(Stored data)
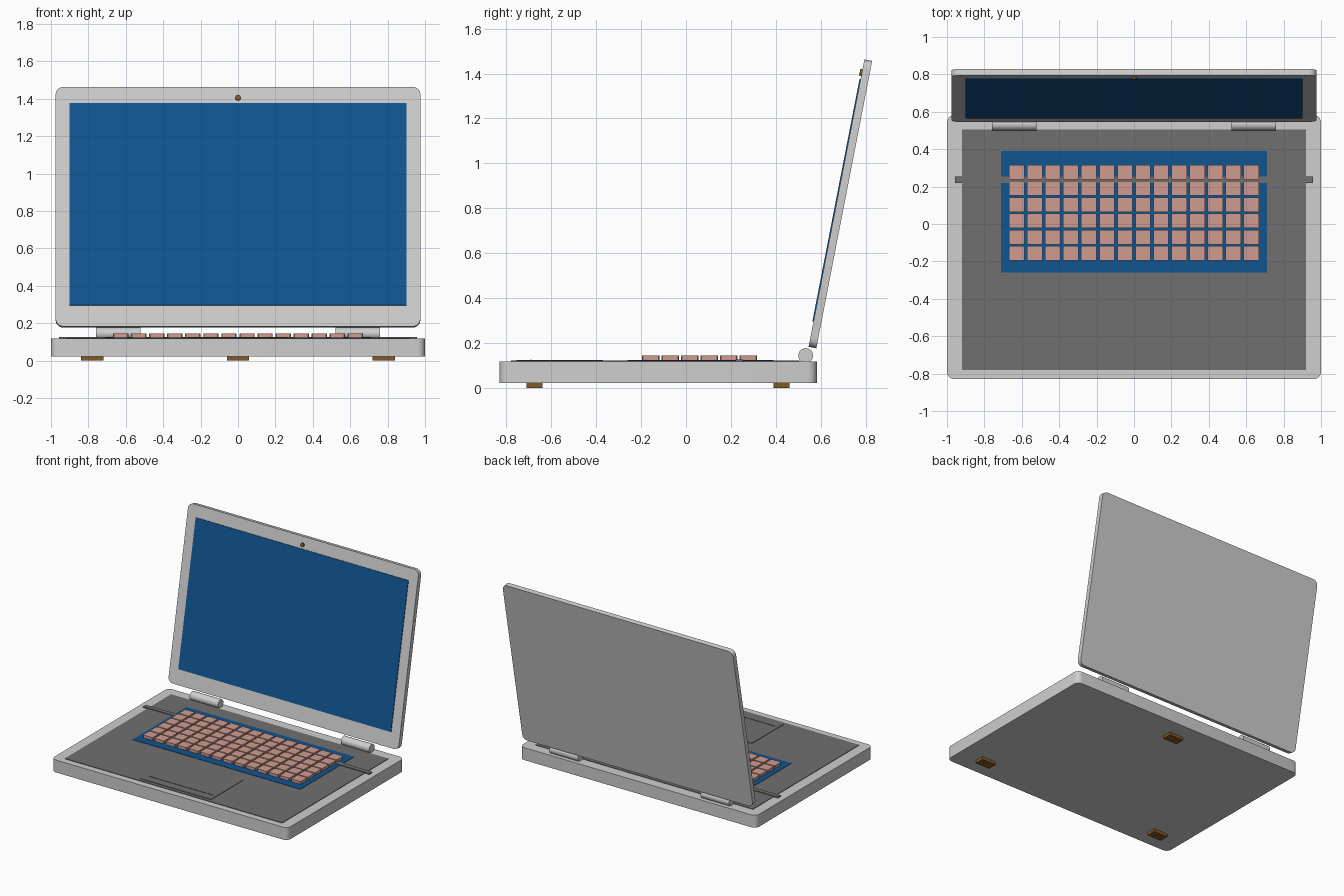
import bpy, bmesh, math
from mathutils import Matrix, Vector

if "Cube" in bpy.data.objects:
    bpy.data.objects.remove(bpy.data.objects["Cube"])


def material(name, rgb):
    m = bpy.data.materials.new(name)
    m.diffuse_color = (*rgb, 1)
    m.use_nodes = True
    m.node_tree.nodes["Principled BSDF"].inputs["Base Color"].default_value = m.diffuse_color
    return m


silver = material("silver", (0.62, 0.62, 0.62))
dark_grey = material("dark grey", (0.16, 0.16, 0.16))
blue = material("blue", (0.005, 0.09, 0.28))
pink = material("pink", (0.62, 0.33, 0.28))
brown = material("brown", (0.22, 0.10, 0.02))


def finish(name, bm, mat, place):
    bm.transform(place)
    mesh = bpy.data.meshes.new(name)
    bm.to_mesh(mesh)
    bm.free()
    mesh.materials.append(mat)
    ob = bpy.data.objects.new(name, mesh)
    bpy.context.collection.objects.link(ob)
    return ob


def slabs(name, boxes, mat, radius=0, axis=2, segments=5, place=Matrix()):
    """Boxes given as (x0, x1, y0, y1, z0, z1); edges along axis are rounded."""
    bm = bmesh.new()
    for x0, x1, y0, y1, z0, z1 in boxes:
        size = Matrix.Diagonal((x1 - x0, y1 - y0, z1 - z0, 1))
        mid = Matrix.Translation(((x0 + x1) / 2, (y0 + y1) / 2, (z0 + z1) / 2))
        bmesh.ops.create_cube(bm, size=1, matrix=mid @ size)
    if radius:
        edges = []
        for e in bm.edges:
            d = (e.verts[0].co - e.verts[1].co).normalized()
            if abs(d[axis]) > 0.99:
                edges.append(e)
        bmesh.ops.bevel(bm, geom=edges, offset=radius, segments=segments,
                        profile=0.5, affect='EDGES')
    return finish(name, bm, mat, place)


def cylinder(name, radius, depth, turn, centre, mat, place=Matrix()):
    bm = bmesh.new()
    bmesh.ops.create_cone(bm, cap_ends=True, segments=32, radius1=radius, radius2=radius,
                          depth=depth, matrix=Matrix.Translation(centre) @ turn)
    return finish(name, bm, mat, place)


smooth = []

# Base body and its dark deck
smooth.append(slabs("base", [(-1, 1, -0.83, 0.583, 0.022, 0.117)], silver, 0.04))
slabs("deck_plate", [(-0.92, 0.92, -0.78, 0.505, 0.112, 0.121)], dark_grey)

# Keyboard tray, cross bar and keys
slabs("keyboard_tray", [(-0.71, 0.71, -0.26, 0.39, 0.116, 0.1235)], blue)
slabs("cross_bar", [(-0.957, 0.957, 0.22, 0.254, 0.115, 0.126)], dark_grey)
keys = []
for col in range(14):
    for row in range(6):
        x, y = (col - 6.5) * 0.0965, 0.06 + (row - 2.5) * 0.0868
        keys.append((x - 0.041, x + 0.041, y - 0.039, y + 0.039, 0.12, 0.145))
slabs("keys", keys, pink, 0.005, segments=1)

# Trackpad with its button line
slabs("trackpad", [(-0.3, 0.3, -0.755, -0.37, 0.116, 0.1245)], dark_grey)
slabs("trackpad_line", [(-0.27, 0.27, -0.693, -0.687, 0.12, 0.127)], dark_grey)

# Three feet: two at the front, one at the back
for name, x, y in (("foot_left", -0.78, -0.675), ("foot_right", 0.78, -0.675),
                   ("foot_back", 0, 0.425)):
    slabs(name, [(x - 0.06, x + 0.06, y - 0.036, y + 0.036, 0, 0.03)], brown)

# Hinge barrels
for side, name in ((-1, "hinge_left"), (1, "hinge_right")):
    smooth.append(cylinder(name, 0.033, 0.24, Matrix.Rotation(math.pi / 2, 4, 'Y'),
                           Vector((side * 0.64, 0.533, 0.144)), silver))

# Lid, screen and camera, built upright then leaned back
lean = Matrix.Translation((0, 0.546, 0.183)) @ Matrix.Rotation(math.radians(-11), 4, 'X')
smooth.append(slabs("lid", [(-0.975, 0.975, 0, 0.035, 0, 1.304)], silver, 0.04, 1, place=lean))
slabs("screen", [(-0.9, 0.9, -0.005, 0.003, 0.114, 1.214)], blue, place=lean)
smooth.append(cylinder("camera", 0.015, 0.016, Matrix.Rotation(math.pi / 2, 4, 'X'),
                       Vector((0, -0.002, 1.244)), brown, lean))

# Smooth the rounded parts, keeping sharp edges
for ob in smooth:
    ob.select_set(True)
bpy.context.view_layer.objects.active = smooth[0]
bpy.ops.object.shade_smooth_by_angle(angle=math.radians(35))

■ DIRECTIONS ■
Begin at the first line of the records and please reproduce every line exactly through the one containing "0.116, 0.1235)], blue)", leaving all pictures out.

■ COMPLETED EXERCISE ■
import bpy, bmesh, math
from mathutils import Matrix, Vector

if "Cube" in bpy.data.objects:
    bpy.data.objects.remove(bpy.data.objects["Cube"])


def material(name, rgb):
    m = bpy.data.materials.new(name)
    m.diffuse_color = (*rgb, 1)
    m.use_nodes = True
    m.node_tree.nodes["Principled BSDF"].inputs["Base Color"].default_value = m.diffuse_color
    return m


silver = material("silver", (0.62, 0.62, 0.62))
dark_grey = material("dark grey", (0.16, 0.16, 0.16))
blue = material("blue", (0.005, 0.09, 0.28))
pink = material("pink", (0.62, 0.33, 0.28))
brown = material("brown", (0.22, 0.10, 0.02))


def finish(name, bm, mat, place):
    bm.transform(place)
    mesh = bpy.data.meshes.new(name)
    bm.to_mesh(mesh)
    bm.free()
    mesh.materials.append(mat)
    ob = bpy.data.objects.new(name, mesh)
    bpy.context.collection.objects.link(ob)
    return ob


def slabs(name, boxes, mat, radius=0, axis=2, segments=5, place=Matrix()):
    """Boxes given as (x0, x1, y0, y1, z0, z1); edges along axis are rounded."""
    bm = bmesh.new()
    for x0, x1, y0, y1, z0, z1 in boxes:
        size = Matrix.Diagonal((x1 - x0, y1 - y0, z1 - z0, 1))
        mid = Matrix.Translation(((x0 + x1) / 2, (y0 + y1) / 2, (z0 + z1) / 2))
        bmesh.ops.create_cube(bm, size=1, matrix=mid @ size)
    if radius:
        edges = []
        for e in bm.edges:
            d = (e.verts[0].co - e.verts[1].co).normalized()
            if abs(d[axis]) > 0.99:
                edges.append(e)
        bmesh.ops.bevel(bm, geom=edges, offset=radius, segments=segments,
                        profile=0.5, affect='EDGES')
    return finish(name, bm, mat, place)


def cylinder(name, radius, depth, turn, centre, mat, place=Matrix()):
    bm = bmesh.new()
    bmesh.ops.create_cone(bm, cap_ends=True, segments=32, radius1=radius, radius2=radius,
                          depth=depth, matrix=Matrix.Translation(centre) @ turn)
    return finish(name, bm, mat, place)


smooth = []

# Base body and its dark deck
smooth.append(slabs("base", [(-1, 1, -0.83, 0.583, 0.022, 0.117)], silver, 0.04))
slabs("deck_plate", [(-0.92, 0.92, -0.78, 0.505, 0.112, 0.121)], dark_grey)

# Keyboard tray, cross bar and keys
slabs("keyboard_tray", [(-0.71, 0.71, -0.26, 0.39, 0.116, 0.1235)], blue)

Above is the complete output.